Yesterday evening, All About Circuits took Ambiq up on its invitation to a sneak preview of its Apollo microcontroller running under the new ULPBench benchmark before the big announcement today. As expected, the MCU came out on top, but the surprise was by how much it beat the nearest competitors from STMicroelectronics (188) and Texas Instruments (124): it was almost double at 366.
Ambiq’s CEO, Mike Noonan, and EEMBC president, Markus Levy, were quick to point out that in the pre-preview demos the MCU--a 32-bit Cortex M4-based device with a floating-point unit–actually scored 377. Check out the video below for the demo in action:
Now, normally, when you’re 2x the competition in anything, you don’t care too much about a few percentage points difference in scores between demos. But with MCUs, particularly for the Internet of Things (IoT), every microwatt counts, so Noonan can be forgiven for being a tad competitive (and Levy can be forgiven for being excited about his new benchmark). In theory, twice the efficiency means twice the battery life. Or you can even possibly dispense with the battery and use some form of energy harvesting. But be careful. Look at the ULPBench benchmark itself, which you need to understand before coming to any decision based on Ambiq’s enormous win.

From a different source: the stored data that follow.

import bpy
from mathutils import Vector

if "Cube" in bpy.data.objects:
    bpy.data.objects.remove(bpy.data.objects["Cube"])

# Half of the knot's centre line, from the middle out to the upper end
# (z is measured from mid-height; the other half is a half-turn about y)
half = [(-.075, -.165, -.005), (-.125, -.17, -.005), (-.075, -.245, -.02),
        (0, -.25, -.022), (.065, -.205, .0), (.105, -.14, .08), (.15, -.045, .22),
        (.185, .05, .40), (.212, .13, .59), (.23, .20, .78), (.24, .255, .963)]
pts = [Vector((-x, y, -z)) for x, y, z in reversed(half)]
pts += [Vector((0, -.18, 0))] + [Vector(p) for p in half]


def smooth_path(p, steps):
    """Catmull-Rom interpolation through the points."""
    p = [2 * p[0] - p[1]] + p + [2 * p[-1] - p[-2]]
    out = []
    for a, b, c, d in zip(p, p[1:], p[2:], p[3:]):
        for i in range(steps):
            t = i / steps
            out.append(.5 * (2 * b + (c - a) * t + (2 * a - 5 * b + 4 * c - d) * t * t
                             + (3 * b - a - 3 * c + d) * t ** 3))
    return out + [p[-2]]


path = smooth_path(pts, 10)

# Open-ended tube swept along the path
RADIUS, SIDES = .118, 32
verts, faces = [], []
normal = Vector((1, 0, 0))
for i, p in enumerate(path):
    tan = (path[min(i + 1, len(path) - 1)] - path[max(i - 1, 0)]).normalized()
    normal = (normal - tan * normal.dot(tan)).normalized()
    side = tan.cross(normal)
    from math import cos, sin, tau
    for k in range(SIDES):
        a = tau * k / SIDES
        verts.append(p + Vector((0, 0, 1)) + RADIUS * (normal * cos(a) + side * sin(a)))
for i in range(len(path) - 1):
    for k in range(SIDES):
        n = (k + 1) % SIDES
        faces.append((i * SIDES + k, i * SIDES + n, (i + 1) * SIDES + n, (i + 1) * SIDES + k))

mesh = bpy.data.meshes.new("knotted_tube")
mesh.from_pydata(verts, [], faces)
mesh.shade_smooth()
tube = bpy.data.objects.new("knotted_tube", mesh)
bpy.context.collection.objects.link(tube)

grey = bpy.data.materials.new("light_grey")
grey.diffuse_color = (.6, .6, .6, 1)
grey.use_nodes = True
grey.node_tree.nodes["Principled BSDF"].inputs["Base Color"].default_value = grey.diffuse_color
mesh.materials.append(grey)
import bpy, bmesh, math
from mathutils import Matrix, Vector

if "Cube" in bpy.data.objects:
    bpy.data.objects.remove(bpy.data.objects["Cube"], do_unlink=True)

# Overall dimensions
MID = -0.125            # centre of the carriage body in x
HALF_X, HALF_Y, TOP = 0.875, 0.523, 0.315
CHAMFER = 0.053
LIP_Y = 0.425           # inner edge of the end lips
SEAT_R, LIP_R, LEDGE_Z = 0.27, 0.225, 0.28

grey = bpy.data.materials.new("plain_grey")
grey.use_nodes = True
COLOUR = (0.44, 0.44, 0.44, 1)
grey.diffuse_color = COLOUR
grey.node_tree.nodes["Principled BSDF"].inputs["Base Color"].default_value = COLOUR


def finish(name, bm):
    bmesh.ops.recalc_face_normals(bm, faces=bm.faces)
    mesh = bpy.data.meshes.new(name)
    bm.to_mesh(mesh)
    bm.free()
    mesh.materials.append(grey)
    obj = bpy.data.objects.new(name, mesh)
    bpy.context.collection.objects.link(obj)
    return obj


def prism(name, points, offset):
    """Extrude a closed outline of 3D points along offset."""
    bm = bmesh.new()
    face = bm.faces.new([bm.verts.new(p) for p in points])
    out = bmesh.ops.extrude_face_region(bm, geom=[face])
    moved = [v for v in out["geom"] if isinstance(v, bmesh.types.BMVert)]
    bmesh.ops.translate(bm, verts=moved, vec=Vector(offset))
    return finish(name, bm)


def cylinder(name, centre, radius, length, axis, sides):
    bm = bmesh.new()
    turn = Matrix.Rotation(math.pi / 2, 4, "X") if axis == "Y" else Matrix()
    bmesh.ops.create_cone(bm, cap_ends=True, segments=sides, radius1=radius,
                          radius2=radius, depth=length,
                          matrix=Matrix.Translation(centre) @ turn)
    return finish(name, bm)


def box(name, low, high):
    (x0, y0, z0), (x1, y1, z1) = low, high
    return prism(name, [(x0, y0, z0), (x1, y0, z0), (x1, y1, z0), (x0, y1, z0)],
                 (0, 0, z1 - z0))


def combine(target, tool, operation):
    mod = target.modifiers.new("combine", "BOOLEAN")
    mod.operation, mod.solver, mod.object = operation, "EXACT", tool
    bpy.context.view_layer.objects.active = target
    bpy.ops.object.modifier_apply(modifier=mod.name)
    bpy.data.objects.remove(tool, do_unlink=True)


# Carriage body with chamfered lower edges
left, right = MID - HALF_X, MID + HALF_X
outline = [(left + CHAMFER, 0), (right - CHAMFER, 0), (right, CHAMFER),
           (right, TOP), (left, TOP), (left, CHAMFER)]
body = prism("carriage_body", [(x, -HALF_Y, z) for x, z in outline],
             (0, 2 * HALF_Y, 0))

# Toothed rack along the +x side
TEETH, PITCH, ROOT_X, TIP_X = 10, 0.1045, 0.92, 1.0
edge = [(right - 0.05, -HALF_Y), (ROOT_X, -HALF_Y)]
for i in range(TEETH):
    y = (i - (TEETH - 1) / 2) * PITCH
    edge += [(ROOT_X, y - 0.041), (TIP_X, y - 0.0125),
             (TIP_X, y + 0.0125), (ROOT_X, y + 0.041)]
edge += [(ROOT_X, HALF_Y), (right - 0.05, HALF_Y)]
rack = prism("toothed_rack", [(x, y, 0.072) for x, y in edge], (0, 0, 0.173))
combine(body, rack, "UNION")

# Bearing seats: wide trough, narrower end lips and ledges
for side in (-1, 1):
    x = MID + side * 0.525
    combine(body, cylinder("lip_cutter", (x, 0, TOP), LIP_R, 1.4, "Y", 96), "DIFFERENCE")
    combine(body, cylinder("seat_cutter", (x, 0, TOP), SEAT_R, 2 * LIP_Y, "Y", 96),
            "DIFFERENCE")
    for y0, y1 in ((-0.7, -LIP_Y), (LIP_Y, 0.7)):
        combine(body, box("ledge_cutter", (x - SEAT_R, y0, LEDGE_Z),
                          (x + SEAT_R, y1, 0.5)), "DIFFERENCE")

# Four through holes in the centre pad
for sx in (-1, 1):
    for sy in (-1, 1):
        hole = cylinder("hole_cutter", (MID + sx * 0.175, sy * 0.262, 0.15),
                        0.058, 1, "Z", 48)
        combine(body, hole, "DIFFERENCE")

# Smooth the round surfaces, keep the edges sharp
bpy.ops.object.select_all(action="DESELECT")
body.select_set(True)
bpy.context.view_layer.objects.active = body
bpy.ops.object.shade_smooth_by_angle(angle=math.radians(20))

The benchmark came about as result of every MCU supplier saying that its MCU consumed the least power and therefore was better, particularly for IoT applications. They may be right, of course, but only for their particular set of test parameters. But those parameters may not be your application’s parameters, so ULPBench standardizes a known set of typical parameters and conditions so we can at least get a baseline reference point.
In summary, ULPBench standardizes a typical low-power design workload and measures the actual energy required to complete that workload. This approach normalizes the many different behaviors of MCU operation, such as active current, sleep current, wake-up time, core efficiency, and cache efficiency. It then synthesizes this data into a single value developers truly care about: the amount of energy required to complete their specific application.
Ambiq's Apollo MCU in a graphic nutshell.
The key to its low power consumption resides in its Subthreshold Power Optimized Technology (SPOT), which lets it operate at 0.5 V versus the more typical 1.8 V, taking advantage of the square relationship between power consumed and operating voltage (P is proportional to V2). The microcontroller consumes 34μA/MHz executing instructions from Flash, and sleep mode currents can be as low as 140nA. The Apollo MCU is at the heart of the Misfit Shine 2 wearable fitness and sleep monitor, and that energy consumption was a key criterion for its selection by Misfit designer engineers.
"The Misfit has an unprecedented number of sensors and can go up to six months without needing a recharge," says Noonan.
Ambiq won the design seat for the Misfit Shine 2, a sensor hub that can go six months without a recharge, helping remove one of the biggest obstacless to persistent use of fit or heatlh monitoring devices.